Putin at the first Russia-Africa summit in 2019. Alexei Druzhinin/Sputnik/AFP

In 2019 Vladimir Putin welcomed 43 African leaders to the first “Russia-Africa summit”, says The Economist, “a higher turnout than Britain or France attracted to similar shindigs”. The Russian president used the occasion to lambast the West for chiding African leaders about human rights, adding: “We have a lot to offer to our African friends.” The UN vote on 2 March to condemn Russia’s invasion of Ukraine suggests the feeling may be mutual. Of the 54 African countries, 17 abstained and eight were no-shows. Eritrea, “a gulag state”, joined Russia, Belarus and North Korea in voting against.

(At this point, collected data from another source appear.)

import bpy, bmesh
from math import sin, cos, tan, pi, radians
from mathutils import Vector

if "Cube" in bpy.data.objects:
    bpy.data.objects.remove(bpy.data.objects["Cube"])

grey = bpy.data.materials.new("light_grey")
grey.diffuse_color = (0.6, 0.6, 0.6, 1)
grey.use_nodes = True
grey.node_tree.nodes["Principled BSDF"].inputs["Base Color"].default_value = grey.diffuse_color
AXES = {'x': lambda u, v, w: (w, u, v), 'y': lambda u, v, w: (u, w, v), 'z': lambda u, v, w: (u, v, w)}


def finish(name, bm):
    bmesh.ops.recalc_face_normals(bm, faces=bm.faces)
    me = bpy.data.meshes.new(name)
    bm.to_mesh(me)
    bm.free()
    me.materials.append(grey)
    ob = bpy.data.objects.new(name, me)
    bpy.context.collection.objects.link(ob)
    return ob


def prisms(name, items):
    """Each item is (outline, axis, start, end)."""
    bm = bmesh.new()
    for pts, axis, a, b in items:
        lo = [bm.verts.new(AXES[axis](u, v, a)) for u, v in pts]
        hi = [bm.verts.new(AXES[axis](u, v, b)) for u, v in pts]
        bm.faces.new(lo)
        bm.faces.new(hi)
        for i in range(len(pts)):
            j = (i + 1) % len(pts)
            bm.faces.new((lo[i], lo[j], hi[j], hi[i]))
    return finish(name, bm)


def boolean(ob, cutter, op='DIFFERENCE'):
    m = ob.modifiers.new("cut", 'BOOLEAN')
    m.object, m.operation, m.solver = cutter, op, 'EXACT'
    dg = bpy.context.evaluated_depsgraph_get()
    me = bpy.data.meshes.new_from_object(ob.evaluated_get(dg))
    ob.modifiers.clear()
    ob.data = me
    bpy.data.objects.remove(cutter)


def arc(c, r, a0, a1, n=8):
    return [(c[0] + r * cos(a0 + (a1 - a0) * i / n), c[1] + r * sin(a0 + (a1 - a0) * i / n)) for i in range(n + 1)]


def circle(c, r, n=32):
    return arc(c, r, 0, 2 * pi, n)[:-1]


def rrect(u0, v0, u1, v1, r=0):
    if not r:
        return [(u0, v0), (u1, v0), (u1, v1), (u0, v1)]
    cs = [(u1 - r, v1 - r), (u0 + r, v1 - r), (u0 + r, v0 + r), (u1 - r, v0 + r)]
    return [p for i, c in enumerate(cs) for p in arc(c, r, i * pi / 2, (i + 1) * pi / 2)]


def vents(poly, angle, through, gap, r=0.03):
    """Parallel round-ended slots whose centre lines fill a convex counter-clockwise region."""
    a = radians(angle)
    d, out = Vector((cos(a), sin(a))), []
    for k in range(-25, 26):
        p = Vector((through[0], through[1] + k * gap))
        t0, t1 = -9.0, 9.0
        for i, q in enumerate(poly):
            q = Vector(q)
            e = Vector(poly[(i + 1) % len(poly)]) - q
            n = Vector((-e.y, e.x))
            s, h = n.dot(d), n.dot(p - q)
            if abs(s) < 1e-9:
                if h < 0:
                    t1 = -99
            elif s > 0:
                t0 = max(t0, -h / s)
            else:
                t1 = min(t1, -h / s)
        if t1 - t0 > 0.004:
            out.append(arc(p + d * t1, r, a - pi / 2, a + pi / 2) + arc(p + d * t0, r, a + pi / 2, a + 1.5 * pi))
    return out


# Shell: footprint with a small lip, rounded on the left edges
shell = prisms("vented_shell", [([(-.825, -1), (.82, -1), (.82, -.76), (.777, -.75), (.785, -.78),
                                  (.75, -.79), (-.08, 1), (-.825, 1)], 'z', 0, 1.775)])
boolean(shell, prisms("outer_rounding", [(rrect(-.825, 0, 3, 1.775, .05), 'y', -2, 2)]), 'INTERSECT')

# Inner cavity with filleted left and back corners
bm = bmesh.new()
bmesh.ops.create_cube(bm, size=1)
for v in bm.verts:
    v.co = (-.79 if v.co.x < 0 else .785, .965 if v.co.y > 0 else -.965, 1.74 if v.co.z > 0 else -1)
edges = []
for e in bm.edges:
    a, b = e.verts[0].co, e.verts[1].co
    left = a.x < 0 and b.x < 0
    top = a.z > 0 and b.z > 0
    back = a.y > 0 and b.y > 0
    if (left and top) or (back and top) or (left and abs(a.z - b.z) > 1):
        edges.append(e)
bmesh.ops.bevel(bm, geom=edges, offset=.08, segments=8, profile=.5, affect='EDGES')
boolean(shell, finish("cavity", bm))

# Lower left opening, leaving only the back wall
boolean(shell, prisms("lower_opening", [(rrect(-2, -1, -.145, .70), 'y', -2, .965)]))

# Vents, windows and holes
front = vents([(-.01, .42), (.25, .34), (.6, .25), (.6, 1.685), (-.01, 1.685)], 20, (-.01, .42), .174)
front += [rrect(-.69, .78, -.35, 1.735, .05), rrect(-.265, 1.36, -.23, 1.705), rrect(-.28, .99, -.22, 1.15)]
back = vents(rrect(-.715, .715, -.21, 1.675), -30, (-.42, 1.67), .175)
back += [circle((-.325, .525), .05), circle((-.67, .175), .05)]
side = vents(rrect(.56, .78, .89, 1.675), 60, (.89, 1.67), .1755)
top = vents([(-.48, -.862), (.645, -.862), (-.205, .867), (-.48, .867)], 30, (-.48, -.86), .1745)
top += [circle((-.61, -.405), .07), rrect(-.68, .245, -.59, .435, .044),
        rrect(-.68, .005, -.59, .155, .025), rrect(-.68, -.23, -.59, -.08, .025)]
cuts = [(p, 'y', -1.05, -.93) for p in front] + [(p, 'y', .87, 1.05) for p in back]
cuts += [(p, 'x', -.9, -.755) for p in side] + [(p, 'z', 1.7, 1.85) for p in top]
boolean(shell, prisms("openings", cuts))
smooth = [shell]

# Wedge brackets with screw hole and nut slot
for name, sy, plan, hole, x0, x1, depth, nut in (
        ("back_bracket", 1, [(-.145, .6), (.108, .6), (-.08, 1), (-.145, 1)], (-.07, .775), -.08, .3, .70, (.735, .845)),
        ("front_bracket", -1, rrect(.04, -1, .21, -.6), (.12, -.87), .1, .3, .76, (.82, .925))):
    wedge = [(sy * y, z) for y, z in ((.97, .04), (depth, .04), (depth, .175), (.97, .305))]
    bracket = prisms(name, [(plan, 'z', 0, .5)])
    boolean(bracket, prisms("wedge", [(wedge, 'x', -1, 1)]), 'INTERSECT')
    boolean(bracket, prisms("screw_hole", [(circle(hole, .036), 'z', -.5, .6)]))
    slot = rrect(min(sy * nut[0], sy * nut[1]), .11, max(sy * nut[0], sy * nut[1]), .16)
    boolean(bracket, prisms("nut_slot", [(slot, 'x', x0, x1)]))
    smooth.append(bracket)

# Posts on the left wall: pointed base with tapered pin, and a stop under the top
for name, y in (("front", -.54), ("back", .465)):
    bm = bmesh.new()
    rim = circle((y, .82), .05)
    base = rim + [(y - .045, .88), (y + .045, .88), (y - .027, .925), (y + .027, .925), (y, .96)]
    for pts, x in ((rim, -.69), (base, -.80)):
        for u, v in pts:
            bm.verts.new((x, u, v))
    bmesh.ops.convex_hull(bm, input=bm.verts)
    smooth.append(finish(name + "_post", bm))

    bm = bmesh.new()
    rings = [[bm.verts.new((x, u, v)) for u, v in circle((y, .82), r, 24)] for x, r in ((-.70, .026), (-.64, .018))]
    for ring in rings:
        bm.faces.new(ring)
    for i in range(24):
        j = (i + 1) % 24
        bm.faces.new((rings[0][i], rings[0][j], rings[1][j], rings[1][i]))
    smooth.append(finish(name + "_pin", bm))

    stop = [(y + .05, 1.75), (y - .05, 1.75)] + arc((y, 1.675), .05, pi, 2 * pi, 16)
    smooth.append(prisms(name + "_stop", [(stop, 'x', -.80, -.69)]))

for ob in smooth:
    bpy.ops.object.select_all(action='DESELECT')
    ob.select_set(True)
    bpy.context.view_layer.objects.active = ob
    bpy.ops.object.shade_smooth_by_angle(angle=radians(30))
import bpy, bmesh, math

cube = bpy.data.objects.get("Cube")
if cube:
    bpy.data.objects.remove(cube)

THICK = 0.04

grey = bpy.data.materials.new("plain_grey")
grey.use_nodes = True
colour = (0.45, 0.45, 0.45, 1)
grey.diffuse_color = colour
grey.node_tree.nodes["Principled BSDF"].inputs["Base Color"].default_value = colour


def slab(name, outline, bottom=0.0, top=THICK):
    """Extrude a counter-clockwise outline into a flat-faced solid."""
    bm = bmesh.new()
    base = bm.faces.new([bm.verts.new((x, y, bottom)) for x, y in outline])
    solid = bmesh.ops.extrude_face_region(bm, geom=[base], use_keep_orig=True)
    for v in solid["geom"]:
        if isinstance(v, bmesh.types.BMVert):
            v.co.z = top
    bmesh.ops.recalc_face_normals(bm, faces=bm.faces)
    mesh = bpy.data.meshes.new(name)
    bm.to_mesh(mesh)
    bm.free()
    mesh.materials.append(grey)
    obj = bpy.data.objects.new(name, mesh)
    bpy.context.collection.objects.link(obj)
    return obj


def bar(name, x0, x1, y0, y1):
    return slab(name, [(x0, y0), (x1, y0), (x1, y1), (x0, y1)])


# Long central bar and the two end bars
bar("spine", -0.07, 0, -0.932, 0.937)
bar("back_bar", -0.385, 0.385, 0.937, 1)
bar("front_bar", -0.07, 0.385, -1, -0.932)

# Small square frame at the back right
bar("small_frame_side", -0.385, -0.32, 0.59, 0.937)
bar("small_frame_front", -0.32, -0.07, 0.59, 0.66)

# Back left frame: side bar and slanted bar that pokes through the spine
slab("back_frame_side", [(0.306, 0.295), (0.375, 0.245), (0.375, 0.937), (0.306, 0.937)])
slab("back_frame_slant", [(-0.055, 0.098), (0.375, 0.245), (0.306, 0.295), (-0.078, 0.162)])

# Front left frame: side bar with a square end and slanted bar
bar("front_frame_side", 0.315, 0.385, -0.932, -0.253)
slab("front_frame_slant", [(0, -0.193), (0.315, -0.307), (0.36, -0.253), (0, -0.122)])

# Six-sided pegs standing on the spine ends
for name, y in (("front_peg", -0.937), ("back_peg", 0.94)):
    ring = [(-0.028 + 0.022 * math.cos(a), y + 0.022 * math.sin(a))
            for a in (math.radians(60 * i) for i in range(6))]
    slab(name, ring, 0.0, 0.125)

These votes reflect historical ties between Russia and many of Africa’s ruling parties. Many of the region’s elites studied in the Soviet Union, and the liberation parties that still run Angola, Mozambique (whose flag features a Kalashnikov rifle), Namibia, South Africa and Zimbabwe saw the USSR as an ally in their fight against colonial rule. Africa’s warm relations with Russia are also about self-interest, most acutely in countries that rely on mercenaries from the Kremlin-linked Wagner Group: there are reportedly 2,000 Wagner troops in the Central African Republic (paid in gold and diamonds) and around 800 guns-for-hire propping up the junta in Mali. It’s not just a few “rickety states” – Russia is the biggest arms exporter to Africa. The rationale for the UN vote is to send a message to America: If we can’t count on you, you can’t count on us.